Step 8. GOTO can generate loops, but FOR and NEXT provide a better solution. The code between the two statements is executed for each value of the variable in the FOR statement (our program displays numbers from 1 to 10 and their squares). You can also specify a step in FOR, such as ‘FOR N = 2 TO 100 STEP 2’.
Step 9. In step 2 we saw a syntax error. This type of error is picked up before you try to run a program; others are encountered only when a program is run. The above program illustrates this – have a go yourself. It will work fine until 1 equals 0 and the program is unable to divide by zero.
Step 10. Here’s another error. Run the program and enter ‘1’ when prompted.

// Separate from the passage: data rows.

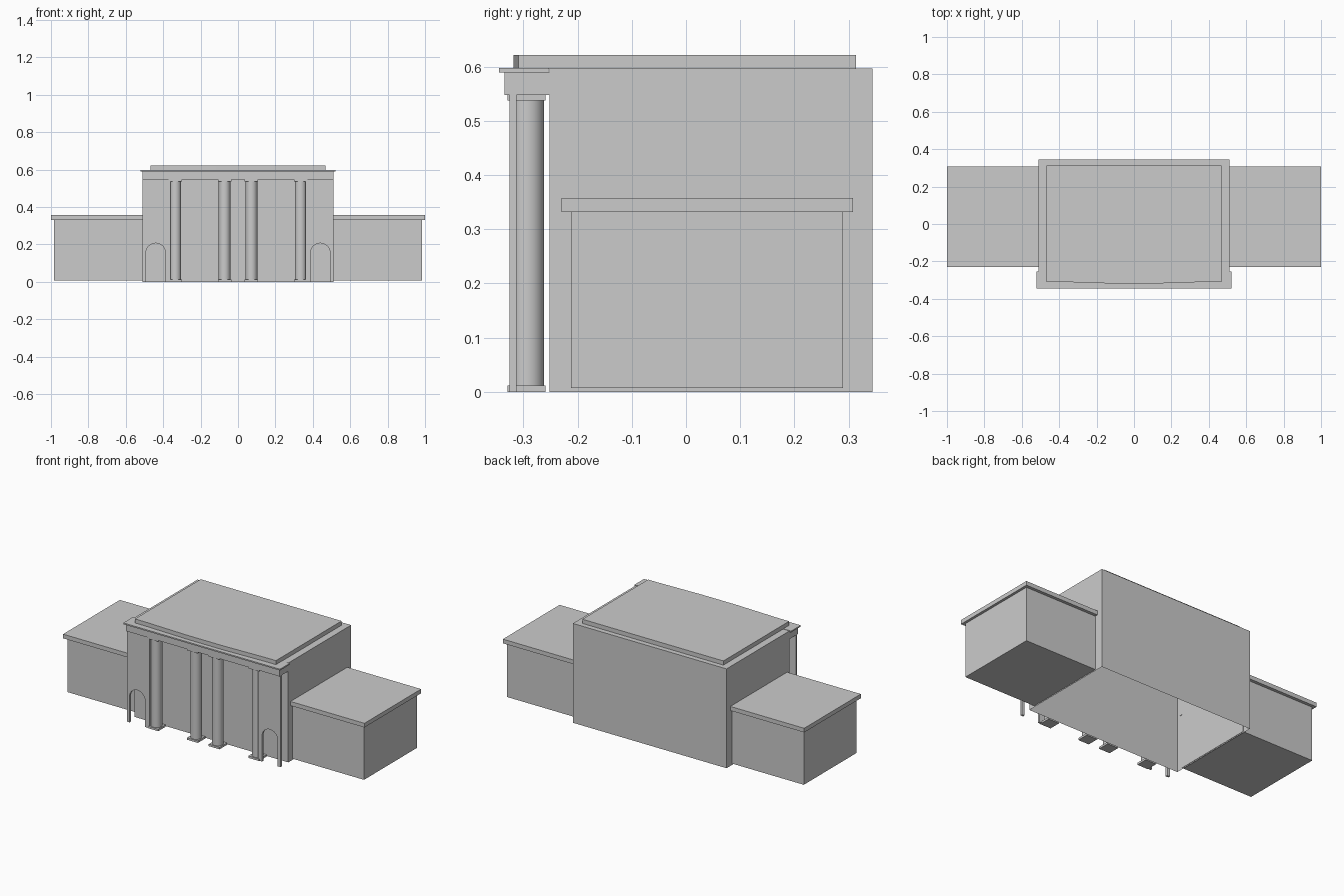
import bpy
import bmesh
from math import sin, cos, pi

cube = bpy.data.objects.get("Cube")
if cube:
    bpy.data.objects.remove(cube, do_unlink=True)

stone = bpy.data.materials.new("grey_stone")
stone.use_nodes = True
GREY = (0.6, 0.6, 0.6, 1)
stone.diffuse_color = GREY
stone.node_tree.nodes["Principled BSDF"].inputs["Base Color"].default_value = GREY


def prism(name, outline, direction, open_bottom=False):
    """Extrude a closed outline of 3D points along a direction."""
    bm = bmesh.new()
    base = bm.faces.new([bm.verts.new(p) for p in outline])
    out = bmesh.ops.extrude_face_region(bm, geom=[base], use_keep_orig=True)
    moved = [v for v in out["geom"] if isinstance(v, bmesh.types.BMVert)]
    bmesh.ops.translate(bm, verts=moved, vec=direction)
    bmesh.ops.recalc_face_normals(bm, faces=bm.faces)
    if open_bottom:
        bmesh.ops.delete(bm, geom=[base], context="FACES_ONLY")
    mesh = bpy.data.meshes.new(name)
    bm.to_mesh(mesh)
    bm.free()
    mesh.materials.append(stone)
    obj = bpy.data.objects.new(name, mesh)
    bpy.context.collection.objects.link(obj)
    return obj


def box(name, x, y, z, open_bottom=False):
    outline = [(x[0], y[0], z[0]), (x[1], y[0], z[0]),
               (x[1], y[1], z[0]), (x[0], y[1], z[0])]
    return prism(name, outline, (0, 0, z[1] - z[0]), open_bottom)


def column(name, x):
    y, r = -0.293, 0.031
    bpy.ops.mesh.primitive_cylinder_add(
        vertices=32, radius=r, depth=0.525, end_fill_type="NOTHING",
        location=(x, y, 0.2745))
    shaft = bpy.context.object
    shaft.name = name + "_shaft"
    shaft.data.materials.append(stone)
    bpy.ops.object.shade_smooth_by_angle()
    for part, z in (("base", (0, 0.012)), ("capital", (0.537, 0.548))):
        box(f"{name}_{part}", (x - 0.036, x + 0.036), (y - 0.036, y + 0.034), z)


# Main hall, hollow underneath
box("main_hall", (-0.51, 0.51), (-0.252, 0.344), (0, 0.596), True)

# Flat roof with a slightly bowed front edge
roof = [(-0.468, 0.314), (-0.468, -0.309), (-0.4, -0.309), (-0.12, -0.318),
        (0.12, -0.318), (0.4, -0.309), (0.468, -0.309), (0.468, 0.314)]
prism("hall_roof", [(x, y, 0.595) for x, y in roof], (0, 0, 0.026))

# Entablature and cornice over the portico
box("entablature", (-0.51, 0.51), (-0.335, -0.252), (0.547, 0.59))
box("cornice", (-0.52, 0.52), (-0.345, -0.254), (0.589, 0.597))

for side, s in (("left", 1), ("right", -1)):
    # Columns
    column(f"{side}_outer_column", s * 0.335)
    column(f"{side}_inner_column", s * 0.072)

    # Thin corner panel with an arched opening
    centre, radius, spring = 0.44, 0.052, 0.155
    arch = [(centre - radius, 0)]
    arch += [(centre - radius * cos(pi * i / 16), spring + radius * sin(pi * i / 16))
             for i in range(17)]
    arch += [(centre + radius, 0)]
    panel = arch + [(0.51, 0), (0.51, 0.547), (0.36, 0.547), (0.36, 0)]
    prism(f"{side}_arched_panel", [(s * x, -0.326, z) for x, z in panel], (0, 0.013, 0))

    # Side wing and its overhanging roof
    box(f"{side}_wing", sorted((s * 0.508, s * 0.985)), (-0.212, 0.29), (0.007, 0.333))
    box(f"{side}_wing_roof", sorted((s * 0.508, s * 1.0)), (-0.23, 0.308), (0.332, 0.357))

It will terminate properly. Run it again and enter ‘0.3’. The program won’t end because N never equals 10. Click BRK in the status bar to force it to stop. Noting that RUN has changed to BRK proves a program is running, possibly in an infinite loop.
Step 11. Programs sometimes require data that can be read from an external file or included in the program as DATA statements and accessed using the READ statement. You can include as many values as you want on a DATA statement. This program would work the same way if all the values were in one long DATA statement.
Step 12. Using DATA and READ saved us using lots of assignment statements (such as X = 108), but it doesn’t produce a very exciting or useful result. Change the first PRINT statement to ’20 SET X, Y COLOR 5’ and the second to ’50 LINE X, Y COLOR 5’. Check the Output tab matches the screenshot below.
Step 13. Add ‘1 REM’ as the first line of the program and run it again. It’ll work exactly the same. REM (remark) statements are ignored, but useful for adding comments. Get into the habit of including REM statements – they make your programs far easier to understand if you want to change them later.
Step 14. If you want to use values in the DATA statement more than once, use the RESTORE statement. This causes the next READ to return to the specified line (for example, RESTORE 100). Now try it: modify the program to draw two or more of these symbols, each offset by 10 pixels using a FOR/NEXT loop.